Oct 05 ● BY Tennessee Hill
Mrs. Lucia Rainbow grows the neighborhood’s best begonias for sport.
Bucket at her feet, spritzer bottle in hand. Crickets float
across the bucket crest on a cupped leaf, one upright, the other stooped,
paddling its violin legs, screaming, Bail the water from the boat.
Bail my brother out of jail. It’s been three nights. The veiny green vessel
takes on water. They row themselves to the plastic lip, look
in my window, try that trick of his: you’ve got a quarter behind your ear
but I never had the money to begin with so I don’t know why
he uses that phone call on me. He slouches, too familiar, in a South Texas cell
where our father knows the sheriff, has heartbroken my brother home
for a very last time. He flickers card tricks to make friends. He taught
our mother’s garden crickets to sing Moon River
and that is the only buzz-lull I hear as I peer at two, mid-drown, peering back.
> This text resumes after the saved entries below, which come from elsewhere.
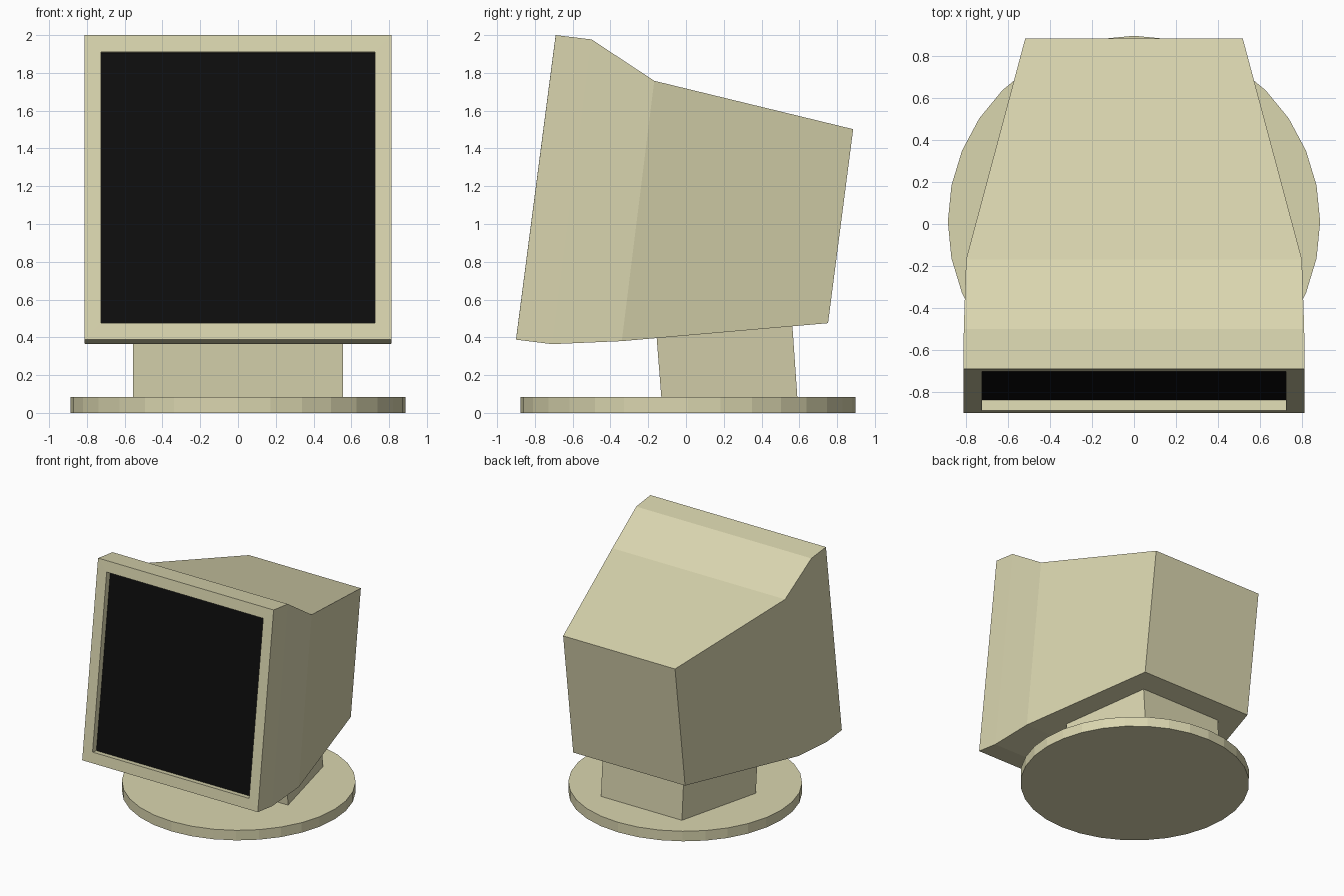
import bpy, bmesh

if "Cube" in bpy.data.objects:
    bpy.data.objects.remove(bpy.data.objects["Cube"])


def material(name, color):
    mat = bpy.data.materials.new(name)
    mat.diffuse_color = color
    mat.use_nodes = True
    mat.node_tree.nodes["Principled BSDF"].inputs["Base Color"].default_value = mat.diffuse_color
    return mat


beige = material("beige_plastic", (0.70, 0.67, 0.43, 1))
black = material("dark_glass", (0.004, 0.004, 0.004, 1))


def finish(bm, name, mat):
    mesh = bpy.data.meshes.new(name)
    bm.to_mesh(mesh)
    bm.free()
    mesh.materials.append(mat)
    obj = bpy.data.objects.new(name, mesh)
    bpy.context.collection.objects.link(obj)
    return obj


def loft(name, rings, mat, caps=(True, True)):
    """Skin a list of 4-point rings, optionally capping the first and last."""
    bm = bmesh.new()
    loops = [[bm.verts.new(p) for p in ring] for ring in rings]
    for a, b in zip(loops, loops[1:]):
        for i in range(4):
            j = (i + 1) % 4
            bm.faces.new((a[i], a[j], b[j], b[i]))
    for loop, cap in zip((loops[0], loops[-1]), caps):
        if cap:
            bm.faces.new(loop)
    bmesh.ops.recalc_face_normals(bm, faces=bm.faces)
    return finish(bm, name, mat)


def upright(w, bottom, top):
    """Rectangle of half-width w between a bottom and a top (y, z) point."""
    return [(-w, *bottom), (w, *bottom), (w, *top), (-w, *top)]


# Monitor casing: recess, screen opening, bezel, then back along the housing
recess = upright(0.725, (-0.838, 0.468), (-0.652, 1.904))
casing = [
    recess,
    upright(0.725, (-0.889, 0.475), (-0.702, 1.911)),
    upright(0.813, (-0.90, 0.388), (-0.69, 2.0)),
    upright(0.811, (-0.708, 0.364), (-0.50, 1.977)),
    upright(0.80, (-0.34, 0.38), (-0.168, 1.758)),
    upright(0.518, (0.752, 0.475), (0.885, 1.502)),
]
loft("monitor_casing", casing, beige, caps=(False, True))

# Screen: single pane closing the recess
bm = bmesh.new()
bm.faces.new([bm.verts.new(p) for p in recess])
finish(bm, "screen", black)


# Neck: leaning block, narrower at the back, tucked into the casing
def neck_ring(front, back):
    return [(-0.555, *front), (0.555, *front), (0.375, *back), (-0.375, *back)]


loft("neck", [neck_ring((-0.13, 0.075), (0.59, 0.075)),
              neck_ring((-0.157, 0.42), (0.562, 0.48))], beige)

# Base: 32-sided disc
bpy.ops.mesh.primitive_cylinder_add(vertices=32, radius=0.887, depth=0.084,
                                    location=(0, 0.01, 0.042))
base = bpy.context.object
base.name = "base_disc"
base.data.materials.append(beige)
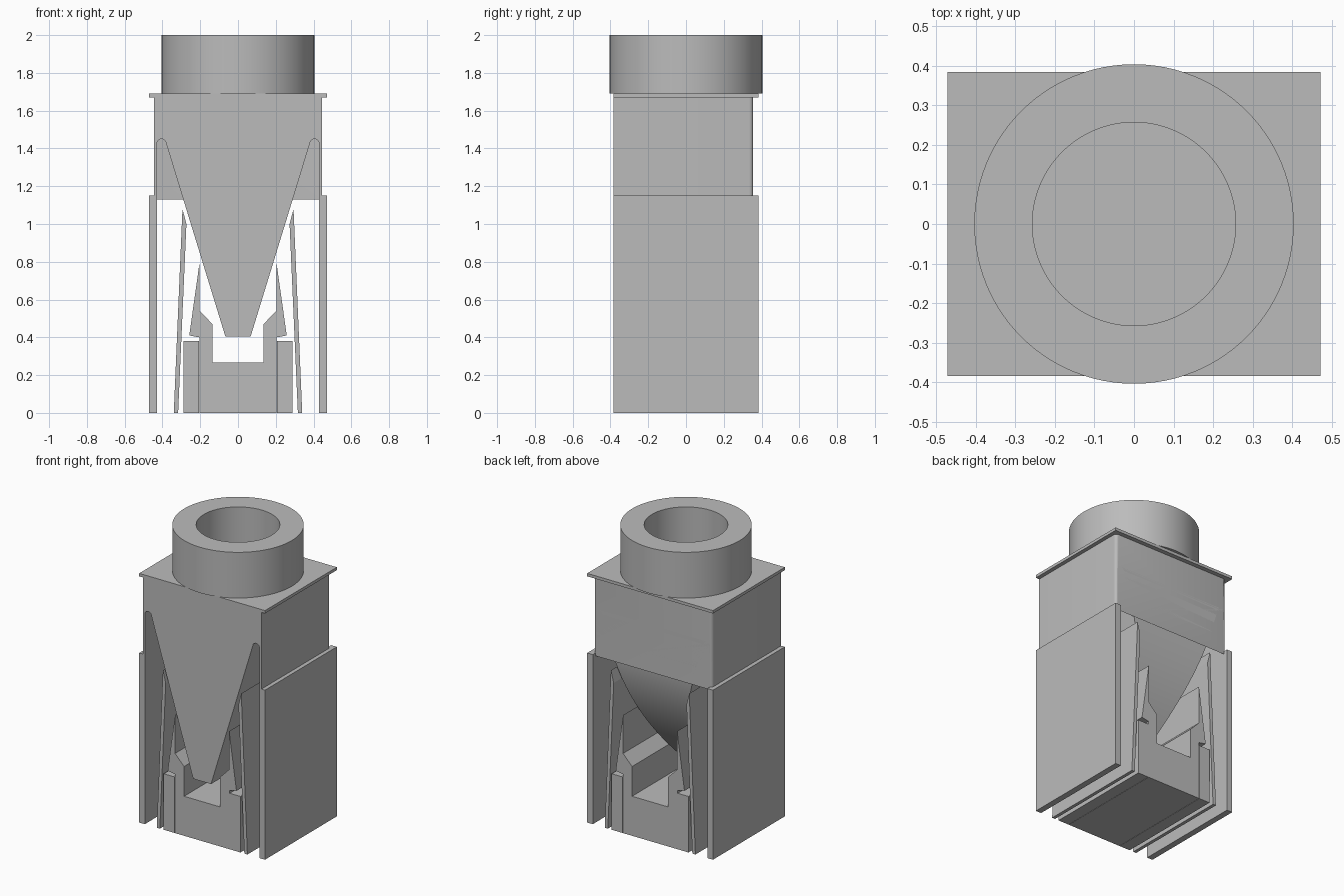
import bpy, bmesh, math

if "Cube" in bpy.data.objects:
    bpy.data.objects.remove(bpy.data.objects["Cube"], do_unlink=True)

grey = bpy.data.materials.new("plain_grey")
grey.use_nodes = True
COLOUR = (0.5, 0.5, 0.5, 1)
grey.diffuse_color = COLOUR
grey.node_tree.nodes["Principled BSDF"].inputs["Base Color"].default_value = COLOUR

DEPTH = 0.385   # half depth of the whole unit
BACK = 0.355    # back face of the body


def finish(name, bm, smooth=False):
    bmesh.ops.recalc_face_normals(bm, faces=bm.faces)
    mesh = bpy.data.meshes.new(name)
    bm.to_mesh(mesh)
    bm.free()
    mesh.materials.append(grey)
    ob = bpy.data.objects.new(name, mesh)
    bpy.context.collection.objects.link(ob)
    if smooth:
        bpy.ops.object.select_all(action="DESELECT")
        ob.select_set(True)
        bpy.context.view_layer.objects.active = ob
        bpy.ops.object.shade_smooth_by_angle(angle=math.radians(30))
    return ob


def extrude_profile(points, y0=-DEPTH, y1=DEPTH):
    """Extrude an x-z outline along y."""
    bm = bmesh.new()
    face = bm.faces.new([bm.verts.new((x, y0, z)) for x, z in points])
    out = bmesh.ops.extrude_face_region(bm, geom=[face])
    verts = [g for g in out["geom"] if isinstance(g, bmesh.types.BMVert)]
    bmesh.ops.translate(bm, verts=verts, vec=(0, y1 - y0, 0))
    return bm


def mirrored(half):
    """Complete a right-hand outline with its mirror image."""
    return half + [(-x, z) for x, z in reversed(half)]


def rect(x0, x1, z0, z1):
    return [(x0, z0), (x1, z0), (x1, z1), (x0, z1)]


# Body with thin side walls and round-topped slots
arch = [(0.405 + 0.025 * math.cos(a), 1.425 + 0.025 * math.sin(a))
        for a in (math.pi * i / 10 for i in range(11))]
half = [(0.445, 1.67), (0.445, 1.13), (0.43, 1.13)] + arch
bm = extrude_profile(mirrored(half), -DEPTH, BACK)
corners = [e for e in bm.edges
           if all(v.co.y > 0.3 and abs(v.co.x) > 0.44 for v in e.verts)
           and abs(e.verts[0].co.z - e.verts[1].co.z) > 0.1]
bmesh.ops.bevel(bm, geom=corners, offset=0.022, segments=5, affect="EDGES", profile=0.5)
finish("body", bm, True)

# Tapering tongue: flat front, back curving forward as it descends
bm = bmesh.new()
STEPS = 24
rows = []
for i in range(STEPS + 1):
    t = i / STEPS
    z = 1.425 - 1.02 * t
    w = 0.38 - 0.313 * t
    y = BACK - 0.55 * max(0, 1.25 - z) ** 2
    rows.append([bm.verts.new(p) for p in
                 ((-w, -DEPTH, z), (w, -DEPTH, z), (w, y, z), (-w, y, z))])
for a, b in zip(rows, rows[1:]):
    for k in range(4):
        n = (k + 1) % 4
        bm.faces.new((a[k], a[n], b[n], b[k]))
bm.faces.new(rows[0])
bm.faces.new(rows[-1])
finish("tongue", bm, True)

# Flange on top of the body
finish("flange", extrude_profile(rect(-0.472, 0.472, 1.67, 1.69)))

# Round collar with an open bore
bm = bmesh.new()
SIDES = 96
ring = [(0.257, 1.69), (0.404, 1.69), (0.404, 2.0), (0.257, 2.0)]
loops = []
for i in range(SIDES):
    a = 2 * math.pi * i / SIDES
    loops.append([bm.verts.new((r * math.cos(a), r * math.sin(a), z)) for r, z in ring])
for i in range(SIDES):
    a, b = loops[i], loops[(i + 1) % SIDES]
    for k in range(4):
        n = (k + 1) % 4
        bm.faces.new((a[k], b[k], b[n], a[n]))
finish("collar", bm, True)

# Central cradle with pocket, chamfered jaws and barbed tips
cradle = [(0.205, 0), (0.205, 0.4), (0.258, 0.41), (0.203, 0.8),
          (0.203, 0.54), (0.135, 0.47), (0.135, 0.268)]
finish("cradle", extrude_profile(mirrored(cradle)))

# Paired parts on both sides
for side, s in (("left", 1), ("right", -1)):
    parts = {
        "outer_plate": rect(0.43, 0.472, 0, 1.15),
        "cradle_block": rect(0.207, 0.288, 0, 0.38),
        "spring_arm": [(0.317, 0), (0.34, 0), (0.294, 1.08), (0.273, 1.0)],
    }
    for part, outline in parts.items():
        finish(f"{side}_{part}", extrude_profile([(s * x, z) for x, z in outline]))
Pink begonia noon warms my face. We should, by now, be grown.